Records shown:
=== Begin Enclosure ===
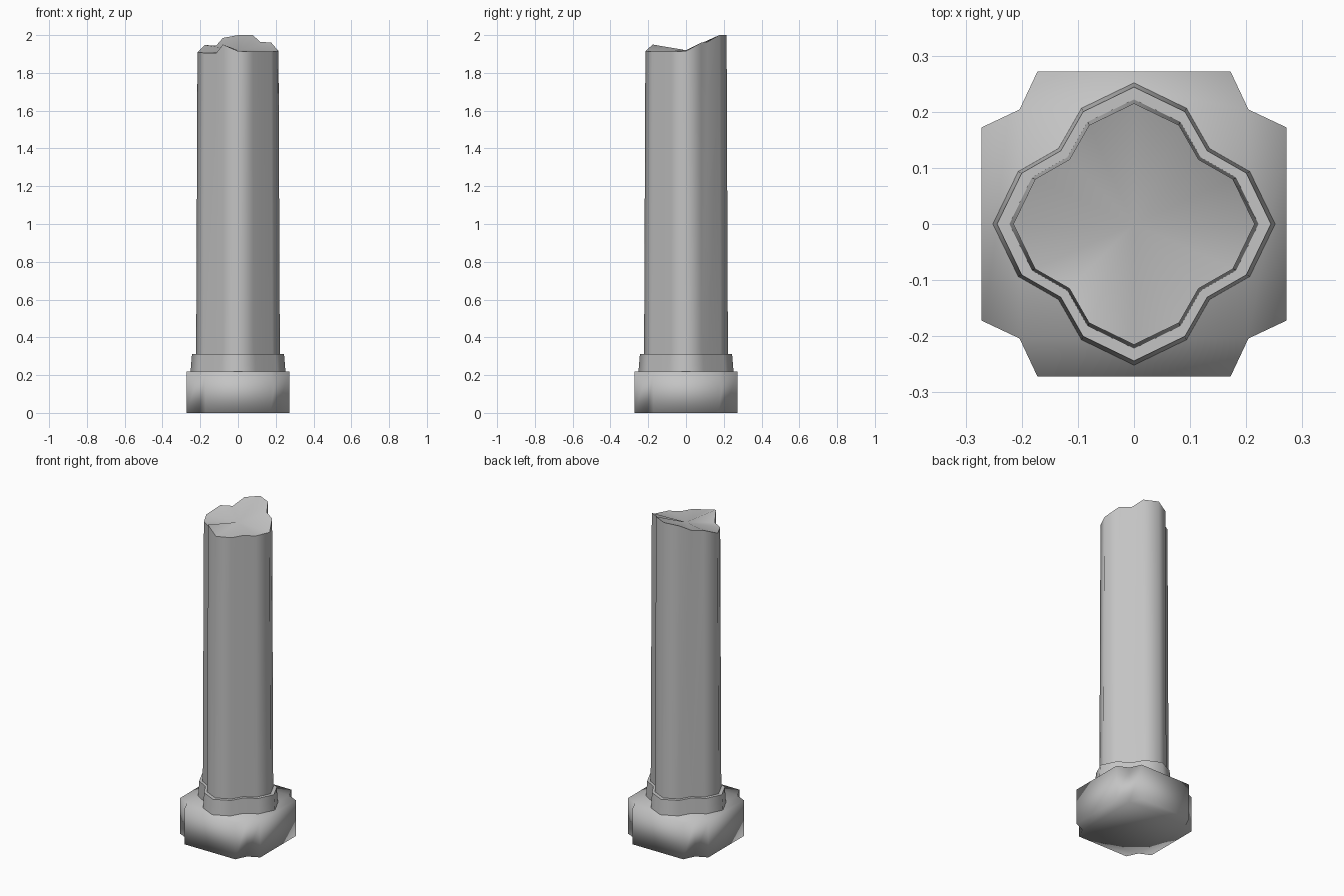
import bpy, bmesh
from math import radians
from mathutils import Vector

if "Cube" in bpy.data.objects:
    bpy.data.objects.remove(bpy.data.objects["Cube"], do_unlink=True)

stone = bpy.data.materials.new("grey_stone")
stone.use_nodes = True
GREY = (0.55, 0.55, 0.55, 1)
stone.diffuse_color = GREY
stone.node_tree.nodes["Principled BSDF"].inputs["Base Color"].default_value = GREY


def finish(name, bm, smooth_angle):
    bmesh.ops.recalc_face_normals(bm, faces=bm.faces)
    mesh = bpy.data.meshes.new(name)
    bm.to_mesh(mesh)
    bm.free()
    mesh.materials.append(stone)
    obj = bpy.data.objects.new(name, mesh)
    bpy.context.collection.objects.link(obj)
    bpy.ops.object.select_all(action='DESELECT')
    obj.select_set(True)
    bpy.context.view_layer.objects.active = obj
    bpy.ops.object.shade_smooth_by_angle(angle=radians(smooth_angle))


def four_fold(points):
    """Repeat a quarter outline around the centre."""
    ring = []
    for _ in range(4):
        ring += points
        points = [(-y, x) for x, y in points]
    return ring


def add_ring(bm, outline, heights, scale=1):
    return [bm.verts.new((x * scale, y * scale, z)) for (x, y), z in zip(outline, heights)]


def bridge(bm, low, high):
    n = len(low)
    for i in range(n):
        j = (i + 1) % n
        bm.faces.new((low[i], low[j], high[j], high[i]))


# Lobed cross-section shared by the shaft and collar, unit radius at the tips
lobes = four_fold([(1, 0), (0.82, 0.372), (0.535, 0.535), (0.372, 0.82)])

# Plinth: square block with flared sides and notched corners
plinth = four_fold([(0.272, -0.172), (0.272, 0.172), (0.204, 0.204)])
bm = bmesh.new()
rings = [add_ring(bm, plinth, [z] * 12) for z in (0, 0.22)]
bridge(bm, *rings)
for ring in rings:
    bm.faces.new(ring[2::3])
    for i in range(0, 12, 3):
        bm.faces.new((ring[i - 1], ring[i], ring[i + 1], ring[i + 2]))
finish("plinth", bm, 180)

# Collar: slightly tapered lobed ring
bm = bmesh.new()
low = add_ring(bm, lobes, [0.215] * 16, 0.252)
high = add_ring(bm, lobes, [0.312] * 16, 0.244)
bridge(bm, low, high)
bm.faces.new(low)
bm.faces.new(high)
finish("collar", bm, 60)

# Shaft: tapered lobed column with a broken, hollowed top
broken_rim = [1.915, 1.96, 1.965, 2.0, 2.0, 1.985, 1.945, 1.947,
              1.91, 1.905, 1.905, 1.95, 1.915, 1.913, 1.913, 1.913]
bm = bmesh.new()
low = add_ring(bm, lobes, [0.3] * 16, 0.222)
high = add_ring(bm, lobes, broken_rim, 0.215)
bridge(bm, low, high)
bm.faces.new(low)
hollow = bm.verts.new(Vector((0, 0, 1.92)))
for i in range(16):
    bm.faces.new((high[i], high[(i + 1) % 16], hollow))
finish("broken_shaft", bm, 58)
=== End Enclosure ===
What is being asked:
What is needed is the whole listing again, exactly as written, with the images left out.

Reply:
import bpy, bmesh
from math import radians
from mathutils import Vector

if "Cube" in bpy.data.objects:
    bpy.data.objects.remove(bpy.data.objects["Cube"], do_unlink=True)

stone = bpy.data.materials.new("grey_stone")
stone.use_nodes = True
GREY = (0.55, 0.55, 0.55, 1)
stone.diffuse_color = GREY
stone.node_tree.nodes["Principled BSDF"].inputs["Base Color"].default_value = GREY


def finish(name, bm, smooth_angle):
    bmesh.ops.recalc_face_normals(bm, faces=bm.faces)
    mesh = bpy.data.meshes.new(name)
    bm.to_mesh(mesh)
    bm.free()
    mesh.materials.append(stone)
    obj = bpy.data.objects.new(name, mesh)
    bpy.context.collection.objects.link(obj)
    bpy.ops.object.select_all(action='DESELECT')
    obj.select_set(True)
    bpy.context.view_layer.objects.active = obj
    bpy.ops.object.shade_smooth_by_angle(angle=radians(smooth_angle))


def four_fold(points):
    """Repeat a quarter outline around the centre."""
    ring = []
    for _ in range(4):
        ring += points
        points = [(-y, x) for x, y in points]
    return ring


def add_ring(bm, outline, heights, scale=1):
    return [bm.verts.new((x * scale, y * scale, z)) for (x, y), z in zip(outline, heights)]


def bridge(bm, low, high):
    n = len(low)
    for i in range(n):
        j = (i + 1) % n
        bm.faces.new((low[i], low[j], high[j], high[i]))


# Lobed cross-section shared by the shaft and collar, unit radius at the tips
lobes = four_fold([(1, 0), (0.82, 0.372), (0.535, 0.535), (0.372, 0.82)])

# Plinth: square block with flared sides and notched corners
plinth = four_fold([(0.272, -0.172), (0.272, 0.172), (0.204, 0.204)])
bm = bmesh.new()
rings = [add_ring(bm, plinth, [z] * 12) for z in (0, 0.22)]
bridge(bm, *rings)
for ring in rings:
    bm.faces.new(ring[2::3])
    for i in range(0, 12, 3):
        bm.faces.new((ring[i - 1], ring[i], ring[i + 1], ring[i + 2]))
finish("plinth", bm, 180)

# Collar: slightly tapered lobed ring
bm = bmesh.new()
low = add_ring(bm, lobes, [0.215] * 16, 0.252)
high = add_ring(bm, lobes, [0.312] * 16, 0.244)
bridge(bm, low, high)
bm.faces.new(low)
bm.faces.new(high)
finish("collar", bm, 60)

# Shaft: tapered lobed column with a broken, hollowed top
broken_rim = [1.915, 1.96, 1.965, 2.0, 2.0, 1.985, 1.945, 1.947,
              1.91, 1.905, 1.905, 1.95, 1.915, 1.913, 1.913, 1.913]
bm = bmesh.new()
low = add_ring(bm, lobes, [0.3] * 16, 0.222)
high = add_ring(bm, lobes, broken_rim, 0.215)
bridge(bm, low, high)
bm.faces.new(low)
hollow = bm.verts.new(Vector((0, 0, 1.92)))
for i in range(16):
    bm.faces.new((high[i], high[(i + 1) % 16], hollow))
finish("broken_shaft", bm, 58)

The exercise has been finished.